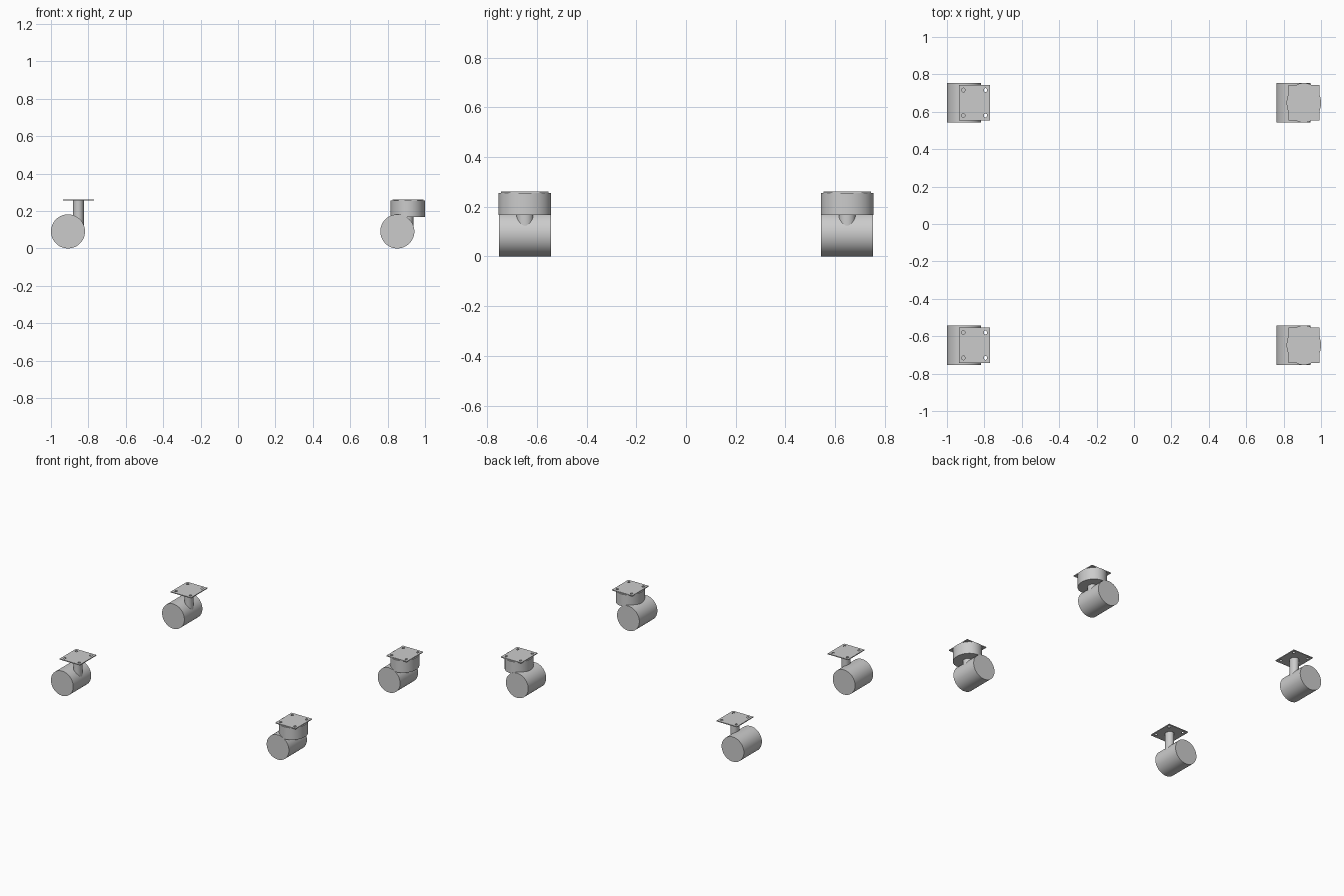
import bpy
import math

cube = bpy.data.objects.get("Cube")
if cube:
    bpy.data.objects.remove(cube, do_unlink=True)

grey = bpy.data.materials.new("light_grey")
grey.use_nodes = True
colour = (0.6, 0.6, 0.6, 1)
grey.diffuse_color = colour
grey.node_tree.nodes["Principled BSDF"].inputs["Base Color"].default_value = colour

WHEEL_R = 0.091
WIDTH = 0.21       # wheel length along y
STRETCH = 1.15     # round upper parts are slightly longer in y
SWIVEL = 0.056     # stem sits off the wheel axis
PLATE_Z, TOP = 0.256, 0.262


def finish(ob, name):
    ob.name = name
    ob.data.materials.clear()
    ob.data.materials.append(grey)


def cylinder(name, radius, depth, loc, rot=(0, 0, 0), stretch=1):
    bpy.ops.mesh.primitive_cylinder_add(vertices=64, radius=radius, depth=depth,
                                        location=loc, rotation=rot)
    ob = bpy.context.object
    ob.scale.y = stretch
    bpy.ops.object.transform_apply(location=False, rotation=True, scale=True)
    bpy.ops.object.shade_smooth_by_angle(angle=math.radians(35))
    finish(ob, name)


def upright(name, radius, bottom, top, x, y):
    cylinder(name, radius, top - bottom, (x, y, (top + bottom) / 2), stretch=STRETCH)


def plate(name, x, y):
    # Flat outline with four bolt holes, extruded into a thin sheet
    half, hole, r = 0.083, 0.059, 0.009
    corners = [(1, 1), (-1, 1), (-1, -1), (1, -1)]
    loops = [[(half * a, half * b) for a, b in corners]]
    for a, b in corners:
        angles = [math.tau * i / 16 for i in range(16)]
        loops.append([(hole * a + r * math.cos(t), hole * b + r * math.sin(t))
                      for t in angles])
    curve = bpy.data.curves.new(name, "CURVE")
    curve.dimensions = "2D"
    curve.fill_mode = "BOTH"
    curve.extrude = (TOP - PLATE_Z) / 2
    for loop in loops:
        spline = curve.splines.new("POLY")
        spline.points.add(len(loop) - 1)
        for point, (px, py) in zip(spline.points, loop):
            point.co = (px, py * STRETCH, 0, 1)
        spline.use_cyclic_u = True
    ob = bpy.data.objects.new(name, curve)
    bpy.context.collection.objects.link(ob)
    ob.location = (x, y, (PLATE_Z + TOP) / 2)
    bpy.ops.object.select_all(action="DESELECT")
    ob.select_set(True)
    bpy.context.view_layer.objects.active = ob
    bpy.ops.object.convert(target="MESH")
    ob = bpy.context.object
    bpy.ops.object.shade_flat()
    finish(ob, name)


# Four castors; only those on the left side carry a hood
for side, wheel_x, hooded in (("right", -0.909, False), ("left", 0.852, True)):
    for end, y in (("front", -0.648), ("back", 0.648)):
        tag = f"{end}_{side}_"
        x = wheel_x + SWIVEL
        cylinder(tag + "wheel", WHEEL_R, WIDTH, (wheel_x, y, WHEEL_R),
                 rot=(math.pi / 2, 0, 0))
        upright(tag + "stem", 0.029, WHEEL_R, PLATE_Z, x, y)
        plate(tag + "plate", x, y)
        if hooded:
            upright(tag + "hood", 0.092, 0.167, PLATE_Z, x, y)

■ ■ ■ ■

In the records, how many lines include the string "stem"? The answer is that number alone.

● **RESULT OF THIS EXERCISE**
2